No thoughts of going to court yet: Army Chief
In an effort to clear the controversy surrounding his date of birth, Army Chief General VK Singh has denied any confrontation with the government and said that he has 'not yet' thought of moving court, a report said today.delhi Updated: Jan 05, 2012 08:11 IST
In an effort to clear the controversy surrounding his date of birth, Army Chief General VK Singh has denied any confrontation with the government and said that he has 'not yet' thought of moving court, a report said on Thursday.
Gen Singh told the daily that he has been appointed by the government and is committed to working for the organisation. On taking legal recourse and approcahing court, he said: “The thought has not occurred to me yet.”
The General also told the Indian Express, that the issue was 'personal' and he therefore refused to comment on the matter in the public domain.
“There is no rift, there is no confrontation. I have always felt that the government has appointed you and you will work for the organisation. Where is the row involved in this?”
Prime Minister Manmohan Singh on Wednesday held a half hour one-to-one meeting with defence minister AK Antony in New Delhi.
Against the backdrop of the age controversy of Army Chief VK Singh, Prime Minister Manmohan Singh on Wednesday reportedly held a half hour one-to-one meeting with defence minister AK Antony in New Delhi.
General Singh has been fighting a protracted battle to effect a change in his date of birth from May 10, 1950 to May 10, 1951. This could extend his tenure as army chief by almost a year and change the complexion of the army’s hierarchy.
In a setback for General Singh, the defence ministry last week rejected his statutory complaint to get his date of birth changed. The controversy arose in May 2006 when two different dates of birth were detected in the records of the Military Secretary’s branch (1950) and the Adjutant General’s branch (1951).
Former Punjab chief minister and state Congress president Captain (retd.) Amarinder Singh has batted for Gen Singh in a letter written to defence minister AK Antony on his decision to reject the army chief's contention that his date of birth is May 10, 1951 and requesting that the official records be reconciled.
Amarinder Singh, in his letter to Antony, said that he backed the army chief's fight for his honour and for upholding his integrity and that the controversy was affecting the morale of the 1.13-million strong army.

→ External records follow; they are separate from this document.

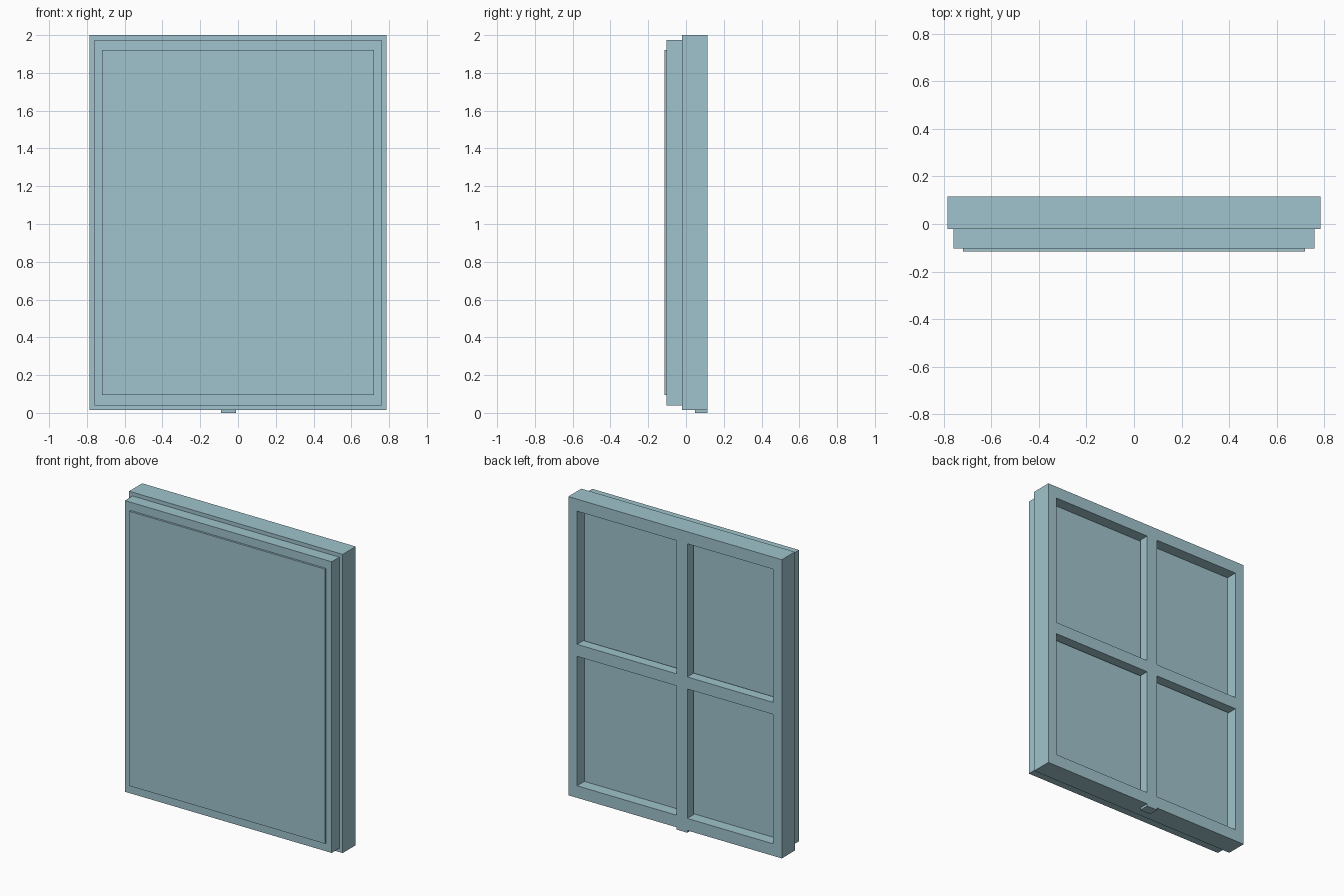
import bpy
import bmesh
from mathutils import Vector

cube = bpy.data.objects.get("Cube")
if cube:
    bpy.data.objects.remove(cube, do_unlink=True)

# Single pale teal colour
teal = bpy.data.materials.new("pale_teal")
teal.use_nodes = True
colour = (0.35, 0.55, 0.61, 1.0)
teal.diffuse_color = colour
teal.node_tree.nodes["Principled BSDF"].inputs["Base Color"].default_value = colour


def finish(name, bm):
    bmesh.ops.recalc_face_normals(bm, faces=bm.faces)
    mesh = bpy.data.meshes.new(name)
    bm.to_mesh(mesh)
    bm.free()
    mesh.materials.append(teal)
    obj = bpy.data.objects.new(name, mesh)
    bpy.context.collection.objects.link(obj)
    return obj


def box_mesh(x, y, z):
    """Box spanning the given (low, high) ranges."""
    bm = bmesh.new()
    bmesh.ops.create_cube(bm, size=1)
    for v in bm.verts:
        v.co = Vector([r[0] if c < 0 else r[1] for c, r in zip(v.co, (x, y, z))])
    return bm


def box(name, x, y, z):
    return finish(name, box_mesh(x, y, z))


BACK = 0.115
HALF_OPEN = 0.72
OPEN_Z = (0.095, 1.92)

# Outer frame: a tray with a recess opening to the back
bm = box_mesh((-0.785, 0.785), (-0.022, BACK), (0.015, 2.0))
back = max(bm.faces, key=lambda f: f.calc_center_median().y)
bmesh.ops.inset_individual(bm, faces=[back], thickness=0.03)
for v in back.verts:
    v.co.x = HALF_OPEN if v.co.x > 0 else -HALF_OPEN
    v.co.z = OPEN_Z[1] if v.co.z > 1 else OPEN_Z[0]
bmesh.ops.inset_individual(bm, faces=[back], thickness=0)
for v in back.verts:
    v.co.y = 0.038
finish("outer_frame", bm)

# Stepped front layers
box("front_panel", (-0.76, 0.76), (-0.102, -0.022), (0.04, 1.975))
box("front_facing", (-HALF_OPEN, HALF_OPEN), (-BACK, -0.102), OPEN_Z)

# Cross braces; the upright pokes out just below the frame
box("upright_brace", (-0.09, -0.01), (0.048, BACK), (0.0, 1.925))
box("cross_brace", (-HALF_OPEN, HALF_OPEN), (0.048, BACK), (0.955, 1.035))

The former Punjab chief minister also reportedly attacked former army chief Gen Deepak Kapoor, saying politics played a large part in have this controversy brewing so that it benefits some individuals.
The discrepancy in Gen Singh’s date of birth in army records, he said, “seems to be part of some army headquarters politics geared to placing individuals in position to be future chiefs”, a reference to Lt. Gen Bikram Singh, the present Eastern Army Commander, who is touted to be the next chief based on his seniority when the present chief retires in May this year.
Asked about Amarinder Singh's letter to Antony, Congress spokesperson Manish Tewari said it was written by the former Punjab chief minister, a former army officer with own views on matters military, in his personal capacity.
Tewari's comments come even as Amarinder Singh himself clarified that he had written the letter in his individual capacity.
The age row has its genesis in the two different sets of records maintained by two different branches of the army headquarters that deal with personnel matters.
While the Adjutant General's branch, which is the official record keepers dealing with pay and perks, has 1951 as the army chief's year of birth, the Military Secretary branch that handles postings and promotions has 1950 as his year of birth.
The issue first came up in 2006, when finance minister Pranab Mukherjee was the defence minister, even as the government was considering Gen Singh's name for promotion as a corps commander. Again, in 2008, when his name came up for promotion as army commander, the age issue once again reared its head.
On both occasions, the government maintained 1950 as the year of birth and accorded its approval for his promotion.
With these as the basis, Antony and the defence ministry has rejected a couple of times rejected Gen Singh's request for reconciling records to reflect 1951 as the year of birth.
As the army chief has now exhausted all options that are available for him to get his grievance redressed within the service, he has the option of either going to the Armed Forces Tribunal or the Supreme Court with his plea.